Harold Allen, of Shelbyville, Texas, isn't afraid to take chances; he's a man who's willing to blind cast in search of bedding bass. His reward was the biggest bass of the 2009 Central Open on Toledo Bend.
"I was fishing a large flat on the north end of the lake that has a number of ditches crisscrossing it. Every spring in this area holds big females during the spawn," Allen explains. "The water was murky with very little visibility. It was impossible to sight fish. If you got close enough to see them you'd run them off the bed.
"Based on my previous experience in the area I knew they had a tendency to spawn against the root systems of the bigger stumps. So, I tried casting blind to the bigger wood with a 5-inch, watermelon red V&M Chop Stick Worm hoping for a good bite.
"I targeted a really big stump in 2 1/2 feet of water. She hit the bait almost instantly. There's no doubt in my mind that fish was on a bed. But it was one you couldn't see. I think a lot of guys are afraid to blind cast into likely areas for bedding bass. Instead they move up on the fish and get too close.

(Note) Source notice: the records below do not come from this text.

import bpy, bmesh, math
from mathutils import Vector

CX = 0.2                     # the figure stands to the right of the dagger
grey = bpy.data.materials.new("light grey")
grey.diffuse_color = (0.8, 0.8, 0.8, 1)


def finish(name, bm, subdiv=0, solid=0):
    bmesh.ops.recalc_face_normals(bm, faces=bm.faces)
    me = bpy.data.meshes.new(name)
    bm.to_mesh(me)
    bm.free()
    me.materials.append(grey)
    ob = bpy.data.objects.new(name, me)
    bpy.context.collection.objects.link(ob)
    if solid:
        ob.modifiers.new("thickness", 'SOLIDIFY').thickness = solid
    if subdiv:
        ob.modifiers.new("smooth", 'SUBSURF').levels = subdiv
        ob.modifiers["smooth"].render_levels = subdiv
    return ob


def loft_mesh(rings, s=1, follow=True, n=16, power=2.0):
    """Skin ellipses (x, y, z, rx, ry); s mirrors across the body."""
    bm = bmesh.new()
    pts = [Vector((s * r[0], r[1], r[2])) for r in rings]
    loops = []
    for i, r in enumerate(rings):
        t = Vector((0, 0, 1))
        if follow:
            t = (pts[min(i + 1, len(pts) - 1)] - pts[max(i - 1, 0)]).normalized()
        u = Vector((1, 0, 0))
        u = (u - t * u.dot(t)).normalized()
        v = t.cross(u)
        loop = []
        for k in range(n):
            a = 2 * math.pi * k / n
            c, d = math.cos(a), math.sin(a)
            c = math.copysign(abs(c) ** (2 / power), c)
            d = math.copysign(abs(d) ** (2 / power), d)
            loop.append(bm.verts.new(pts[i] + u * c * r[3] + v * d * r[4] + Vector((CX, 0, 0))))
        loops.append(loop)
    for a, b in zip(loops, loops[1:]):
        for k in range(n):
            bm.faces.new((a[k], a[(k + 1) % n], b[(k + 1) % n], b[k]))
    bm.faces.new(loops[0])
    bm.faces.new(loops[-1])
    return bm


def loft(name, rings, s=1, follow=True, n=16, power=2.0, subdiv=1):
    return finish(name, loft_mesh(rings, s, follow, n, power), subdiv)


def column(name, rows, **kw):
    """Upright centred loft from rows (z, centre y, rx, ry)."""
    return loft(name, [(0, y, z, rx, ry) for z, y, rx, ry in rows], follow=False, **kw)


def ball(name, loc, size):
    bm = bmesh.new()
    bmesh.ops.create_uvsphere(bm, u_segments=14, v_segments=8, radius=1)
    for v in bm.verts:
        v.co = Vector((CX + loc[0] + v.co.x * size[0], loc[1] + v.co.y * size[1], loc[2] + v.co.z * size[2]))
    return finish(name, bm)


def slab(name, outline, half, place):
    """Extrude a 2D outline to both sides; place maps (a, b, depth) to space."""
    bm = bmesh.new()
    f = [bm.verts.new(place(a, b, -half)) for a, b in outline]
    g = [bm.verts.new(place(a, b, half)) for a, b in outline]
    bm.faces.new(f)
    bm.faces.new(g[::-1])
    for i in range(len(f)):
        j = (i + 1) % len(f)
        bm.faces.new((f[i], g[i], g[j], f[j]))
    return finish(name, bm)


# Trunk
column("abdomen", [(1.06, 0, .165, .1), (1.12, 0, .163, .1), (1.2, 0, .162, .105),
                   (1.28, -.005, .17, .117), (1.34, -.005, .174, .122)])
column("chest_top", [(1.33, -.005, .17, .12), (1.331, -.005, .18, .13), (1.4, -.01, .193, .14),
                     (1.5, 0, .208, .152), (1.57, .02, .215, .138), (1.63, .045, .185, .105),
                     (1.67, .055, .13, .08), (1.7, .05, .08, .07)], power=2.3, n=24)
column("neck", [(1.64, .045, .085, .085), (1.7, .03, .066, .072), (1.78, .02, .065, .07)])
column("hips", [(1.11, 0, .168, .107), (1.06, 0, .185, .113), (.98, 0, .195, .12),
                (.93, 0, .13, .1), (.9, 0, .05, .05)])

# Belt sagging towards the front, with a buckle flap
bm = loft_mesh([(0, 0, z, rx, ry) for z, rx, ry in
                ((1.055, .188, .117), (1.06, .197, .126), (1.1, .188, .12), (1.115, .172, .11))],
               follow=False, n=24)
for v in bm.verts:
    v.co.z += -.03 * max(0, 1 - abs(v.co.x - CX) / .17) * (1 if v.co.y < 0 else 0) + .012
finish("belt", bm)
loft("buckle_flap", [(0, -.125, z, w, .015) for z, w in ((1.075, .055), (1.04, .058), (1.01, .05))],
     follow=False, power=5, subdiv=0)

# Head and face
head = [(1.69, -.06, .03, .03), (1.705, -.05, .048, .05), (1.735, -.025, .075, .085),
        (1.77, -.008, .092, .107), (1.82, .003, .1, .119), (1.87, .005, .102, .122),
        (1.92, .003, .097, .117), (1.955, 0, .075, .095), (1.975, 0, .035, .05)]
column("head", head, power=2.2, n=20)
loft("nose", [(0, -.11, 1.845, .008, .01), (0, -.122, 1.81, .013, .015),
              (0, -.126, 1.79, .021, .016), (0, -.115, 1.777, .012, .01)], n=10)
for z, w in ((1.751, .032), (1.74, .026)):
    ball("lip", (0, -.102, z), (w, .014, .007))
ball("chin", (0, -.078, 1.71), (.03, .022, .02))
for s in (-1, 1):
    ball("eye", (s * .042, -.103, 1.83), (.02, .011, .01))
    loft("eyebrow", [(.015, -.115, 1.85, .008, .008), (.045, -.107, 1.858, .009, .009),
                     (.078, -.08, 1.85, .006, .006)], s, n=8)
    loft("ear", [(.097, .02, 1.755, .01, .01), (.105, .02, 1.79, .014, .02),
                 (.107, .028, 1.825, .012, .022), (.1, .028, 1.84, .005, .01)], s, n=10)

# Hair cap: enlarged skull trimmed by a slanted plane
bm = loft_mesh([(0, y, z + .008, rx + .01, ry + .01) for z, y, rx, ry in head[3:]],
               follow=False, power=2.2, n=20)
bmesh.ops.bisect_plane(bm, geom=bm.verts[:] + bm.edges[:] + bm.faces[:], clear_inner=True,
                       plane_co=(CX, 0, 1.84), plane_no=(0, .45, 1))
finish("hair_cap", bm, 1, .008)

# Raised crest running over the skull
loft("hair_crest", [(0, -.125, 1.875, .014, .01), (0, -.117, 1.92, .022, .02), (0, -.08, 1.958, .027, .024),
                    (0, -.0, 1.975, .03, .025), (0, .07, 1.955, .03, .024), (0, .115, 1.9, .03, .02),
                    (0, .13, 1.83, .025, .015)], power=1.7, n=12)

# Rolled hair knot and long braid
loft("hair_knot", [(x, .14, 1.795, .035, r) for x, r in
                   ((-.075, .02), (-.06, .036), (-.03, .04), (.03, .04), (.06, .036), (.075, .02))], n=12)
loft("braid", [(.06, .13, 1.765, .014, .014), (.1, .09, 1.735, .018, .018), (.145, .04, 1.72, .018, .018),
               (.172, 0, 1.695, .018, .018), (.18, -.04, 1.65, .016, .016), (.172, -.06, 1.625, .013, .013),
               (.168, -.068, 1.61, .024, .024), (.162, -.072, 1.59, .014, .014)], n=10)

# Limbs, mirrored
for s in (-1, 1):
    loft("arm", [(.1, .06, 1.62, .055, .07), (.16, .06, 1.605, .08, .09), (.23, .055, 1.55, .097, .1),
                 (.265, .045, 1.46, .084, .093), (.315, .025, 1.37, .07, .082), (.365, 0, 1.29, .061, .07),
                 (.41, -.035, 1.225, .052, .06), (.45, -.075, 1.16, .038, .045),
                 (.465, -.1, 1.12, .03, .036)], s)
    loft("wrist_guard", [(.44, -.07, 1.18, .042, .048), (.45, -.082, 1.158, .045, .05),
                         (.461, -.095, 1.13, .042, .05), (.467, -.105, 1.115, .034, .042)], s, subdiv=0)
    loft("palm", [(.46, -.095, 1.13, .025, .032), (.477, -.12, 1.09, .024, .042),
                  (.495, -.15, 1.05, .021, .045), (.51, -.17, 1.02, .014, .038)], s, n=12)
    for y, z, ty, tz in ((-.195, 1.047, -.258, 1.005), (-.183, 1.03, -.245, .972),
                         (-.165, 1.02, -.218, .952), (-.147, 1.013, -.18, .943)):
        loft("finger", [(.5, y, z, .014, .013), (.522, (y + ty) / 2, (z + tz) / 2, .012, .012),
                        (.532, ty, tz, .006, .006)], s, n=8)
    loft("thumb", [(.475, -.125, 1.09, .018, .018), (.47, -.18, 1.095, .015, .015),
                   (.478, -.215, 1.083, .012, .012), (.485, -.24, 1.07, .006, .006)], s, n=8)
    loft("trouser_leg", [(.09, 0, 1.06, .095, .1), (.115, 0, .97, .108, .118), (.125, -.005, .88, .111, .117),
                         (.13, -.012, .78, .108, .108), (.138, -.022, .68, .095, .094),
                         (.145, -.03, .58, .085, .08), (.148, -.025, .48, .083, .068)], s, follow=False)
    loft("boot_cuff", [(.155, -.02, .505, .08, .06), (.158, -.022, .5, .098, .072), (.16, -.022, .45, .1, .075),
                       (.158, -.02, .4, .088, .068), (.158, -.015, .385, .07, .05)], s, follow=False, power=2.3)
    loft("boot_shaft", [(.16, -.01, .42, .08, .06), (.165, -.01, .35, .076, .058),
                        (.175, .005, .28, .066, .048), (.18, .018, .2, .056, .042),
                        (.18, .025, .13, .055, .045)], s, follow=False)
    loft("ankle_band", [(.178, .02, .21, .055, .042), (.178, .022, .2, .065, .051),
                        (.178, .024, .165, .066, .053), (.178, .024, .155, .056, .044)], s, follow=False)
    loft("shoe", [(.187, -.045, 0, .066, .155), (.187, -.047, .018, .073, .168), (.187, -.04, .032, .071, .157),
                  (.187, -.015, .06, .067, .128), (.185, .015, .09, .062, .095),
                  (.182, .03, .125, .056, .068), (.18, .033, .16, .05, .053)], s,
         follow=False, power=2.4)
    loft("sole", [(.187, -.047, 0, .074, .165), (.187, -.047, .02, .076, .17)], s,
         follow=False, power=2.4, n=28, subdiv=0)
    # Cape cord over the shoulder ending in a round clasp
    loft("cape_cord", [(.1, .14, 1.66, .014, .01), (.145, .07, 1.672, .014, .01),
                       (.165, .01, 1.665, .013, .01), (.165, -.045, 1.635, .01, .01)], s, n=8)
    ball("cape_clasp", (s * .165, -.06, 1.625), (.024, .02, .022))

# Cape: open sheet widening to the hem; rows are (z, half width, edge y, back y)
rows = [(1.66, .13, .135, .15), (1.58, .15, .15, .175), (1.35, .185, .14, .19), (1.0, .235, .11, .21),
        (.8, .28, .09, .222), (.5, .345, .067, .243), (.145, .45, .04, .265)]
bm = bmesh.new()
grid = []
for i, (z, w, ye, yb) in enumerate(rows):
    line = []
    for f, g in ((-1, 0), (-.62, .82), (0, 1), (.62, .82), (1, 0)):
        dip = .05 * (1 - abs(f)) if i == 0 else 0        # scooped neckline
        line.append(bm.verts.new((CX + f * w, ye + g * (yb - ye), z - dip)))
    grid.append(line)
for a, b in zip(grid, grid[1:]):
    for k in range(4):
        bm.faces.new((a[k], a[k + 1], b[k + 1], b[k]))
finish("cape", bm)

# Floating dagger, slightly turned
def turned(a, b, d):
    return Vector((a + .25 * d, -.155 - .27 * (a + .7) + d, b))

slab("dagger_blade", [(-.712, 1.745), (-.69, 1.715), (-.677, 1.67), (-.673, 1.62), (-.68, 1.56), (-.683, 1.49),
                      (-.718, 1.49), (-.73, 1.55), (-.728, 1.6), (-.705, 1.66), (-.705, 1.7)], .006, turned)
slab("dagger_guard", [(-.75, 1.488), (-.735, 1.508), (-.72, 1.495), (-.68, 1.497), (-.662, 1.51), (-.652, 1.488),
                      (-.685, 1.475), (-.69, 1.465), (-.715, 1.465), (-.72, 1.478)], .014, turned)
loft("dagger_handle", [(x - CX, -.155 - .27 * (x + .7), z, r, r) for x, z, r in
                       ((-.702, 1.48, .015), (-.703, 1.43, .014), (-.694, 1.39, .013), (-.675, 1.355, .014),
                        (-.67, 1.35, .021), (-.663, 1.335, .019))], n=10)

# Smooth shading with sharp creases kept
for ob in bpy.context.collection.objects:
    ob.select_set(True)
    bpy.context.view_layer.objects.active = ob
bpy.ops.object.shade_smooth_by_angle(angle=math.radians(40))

Once you scare them they're almost impossible to catch.
"If you know where they're likely to spawn it makes sense to stay back and cast. You'll waste some casts, that's for sure. But the ones you don't waste will be more than worth the effort."
Allen's big bass was caught on a 6-foot, 6-inch Carrot Stix rod (medium-heavy action) with a Shimano Chronarch casting reel (5:1 gear ratio), 15-pound-test Triple Fish fluorocarbon line, a 1/16-ounce slip sinker and a 3/0 short shank, offset wide gap hook.